Marco Rubio's Foreign Policy Positions Have Frequently Come Under Fire
Foreign policy is a delicate thread. It requires a certain attention to detail that many in politics today simply don't have. The situation in the Middle East, of course, is especially vulnerable: too hawkish, and alarm bells are triggered; too compliant, and you run the risk of losing control of whatever weight you carry in the region. With the constant threat of ISIS looming large in the background and negotiations with Iran constantly plagued by political buffoonery, the 2016 elections will prove more important than ever — and the onus is on voters to pick just the right candidate to take on the job. Unfortunately, the foreign policy stance of Sen. Marco Rubio (R-Florida) has frequently come under fire.
"[Rubio's] foreign policy motto seems to be, 'The enemy of my enemy is my enemy,'" wrote Washington political reporter Robert Merry in an op-ed for The National Interest last month. "Not exactly a brilliant formula for foreign policy success." Indeed, while the Tea Party darling and lifelong politician has the smarts to back up his five-year tenure as senator, his role on the Senate Foreign Relations Committee was riddled with controversy.
For example, after Rubio declared during his March CPAC speech that the reason President Obama refused to bomb ISIS was his unwillingness to "upset Iran," Secretary of State John Kerry took him to task during a Committee hearing, insisting that his accusations were "flat wrong."
[Iran] wants us to destroy ISIS. They want to destroy ISIS. ISIS is a threat to them — it's a threat to the region. And I think you're misreading it if you think there isn't a mutual interest ... between every country in the region. They're not going to come out and openly support [boots on the ground] ... but they're not going to object [either].
In his own words, Rubio has more than once come out in favor of more aggressive military action in the Middle East. In a lengthy post for The Wall Street Journal in 2012, Rubio reinforced the need for a larger American presence in Syria to take out President Bashar al-Assad and the corrupt forces with which he has dominated the country's rebels and innocent civilians for so long.
"The United States must step up and lead an aggressive international campaign to hasten Bashar al-Assad's departure from power," wrote Rubio, detailing a desire for U.S. representatives to partner with neighboring nations in order to institute power:

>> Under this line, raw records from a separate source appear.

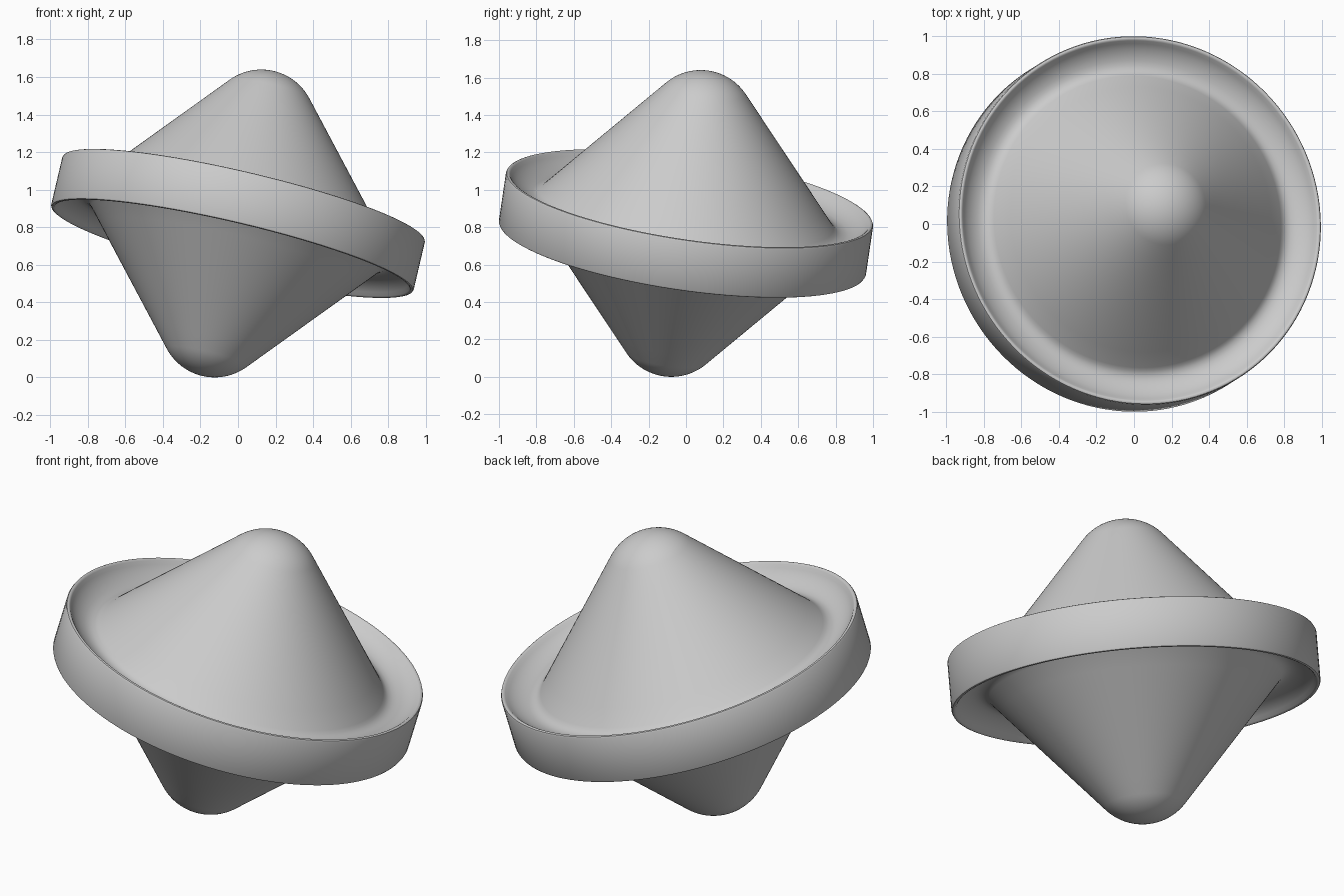
import bpy, bmesh, math
from mathutils import Vector

if "Cube" in bpy.data.objects:
    bpy.data.objects.remove(bpy.data.objects["Cube"])

SEG = 128
AXIS = Vector((0.2345, 0.148, 1.0)).normalized()
CENTRE = Vector((0, 0, 0.82))

# upper half profile (radius, height along axis): rounded tip, cone, trough, rim
TIP_R, TIP_H, HALF = 0.29, 0.55, math.radians(40.7)
upper = [(0.0, TIP_H + TIP_R)]
N = 14
for i in range(1, N + 1):
    a = math.pi / 2 + (HALF - math.pi / 2) * i / N
    upper.append((TIP_R * math.cos(a), TIP_H + TIP_R * math.sin(a)))
r0, h0 = upper[-1]
for k in range(1, 9):                        # straight cone flank
    r = r0 + (0.785 - r0) * k / 8
    upper.append((r, h0 - (r - r0) / math.tan(HALF)))
upper += [(0.80, 0.068), (0.82, 0.058), (0.845, 0.056), (0.87, 0.061),
          (0.90, 0.073), (0.93, 0.092), (0.955, 0.115), (0.968, 0.133),
          (0.974, 0.138), (0.981, 0.140), (0.988, 0.137), (0.992, 0.129)]

# mirror the profile for the lower half
profile = upper + [(r, -h) for r, h in reversed(upper)]

# revolve the profile
bm = bmesh.new()
rings = []
for r, h in profile:
    if r == 0:
        rings.append([bm.verts.new((0, 0, h))])
    else:
        rings.append([bm.verts.new((r * math.cos(2 * math.pi * s / SEG),
                                    r * math.sin(2 * math.pi * s / SEG), h))
                      for s in range(SEG)])
for top, low in zip(rings, rings[1:]):
    for s in range(SEG):
        n = (s + 1) % SEG
        if len(top) == 1:
            bm.faces.new((top[0], low[s], low[n]))
        elif len(low) == 1:
            bm.faces.new((top[s], low[0], top[n]))
        else:
            bm.faces.new((top[s], low[s], low[n], top[n]))
bmesh.ops.recalc_face_normals(bm, faces=bm.faces[:])

# tilt and lift so that the lower tip rests on the ground
rot = Vector((0, 0, 1)).rotation_difference(AXIS).to_matrix()
for v in bm.verts:
    v.co = rot @ v.co + CENTRE
low_z = min(v.co.z for v in bm.verts)
for v in bm.verts:
    v.co.z -= low_z

mesh = bpy.data.meshes.new("tilted_double_cone")
bm.to_mesh(mesh)
bm.free()
body = bpy.data.objects.new("tilted_double_cone", mesh)
bpy.context.collection.objects.link(body)

grey = bpy.data.materials.new("plain_grey")
grey.diffuse_color = (0.6, 0.6, 0.6, 1)
grey.use_nodes = True
grey.node_tree.nodes["Principled BSDF"].inputs["Base Color"].default_value = grey.diffuse_color
mesh.materials.append(grey)

bpy.context.view_layer.objects.active = body
body.select_set(True)
bpy.ops.object.shade_smooth_by_angle(angle=math.radians(40))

Diplomacy doesn't stand a chance in Syria unless the military balance tips against Assad. With Iran and Hezbollah now directly involved in the conflict—sending soldiers and weapons into Syria—the U.S. must stop insisting that arming the opposition will only make the violence worse.
On paper, the plan looks foolproof. But on a meticulous level, the skewed balance of power that Rubio so desperately wants to believe will shatter on impact from American-allied force will likely do nothing to stave off the bloodbath that would ensue once fundamentalists begin their inevitable takeover.
Rubio's suggestion that the United States be involved on a face-to-face level with every conflict in the Middle East stirs up controversy at every turn.
"Those in the United States who advocate the notion that 'the enemy of your enemy is your friend' are deeply mistaken when it comes to Iran and the Islamic State," said Rubio in a Foreign Policy piece on March 24, after the junior senator's committee meeting with Kerry. "Despite their denials, it seems the Obama administration does not wish to upset the ayatollahs during the nuclear negotiations."
Whether Rubio had short term memory loss regarding the slippery slope that is Middle Eastern politics, or had simply dismissed that part of the conversation with Secretary Kerry as unprofitable, is anyone's guess.
Most recently, Rubio put forth an amendment to the recent Senate bill (which conservative legislators are using as a partisan maneuver to discredit the Obama administration's negotiations with Iran) that would force Iran to recognize Israel's right to exist. It was arguably political posturing, negligent of any of the finer points that go along with international diplomacy and peacekeeping.
As Merry of The National Interest suggests, Rubio might one day make a fine president and leader of the free world. But, possibly, not at the moment.
Images: Getty Images (2)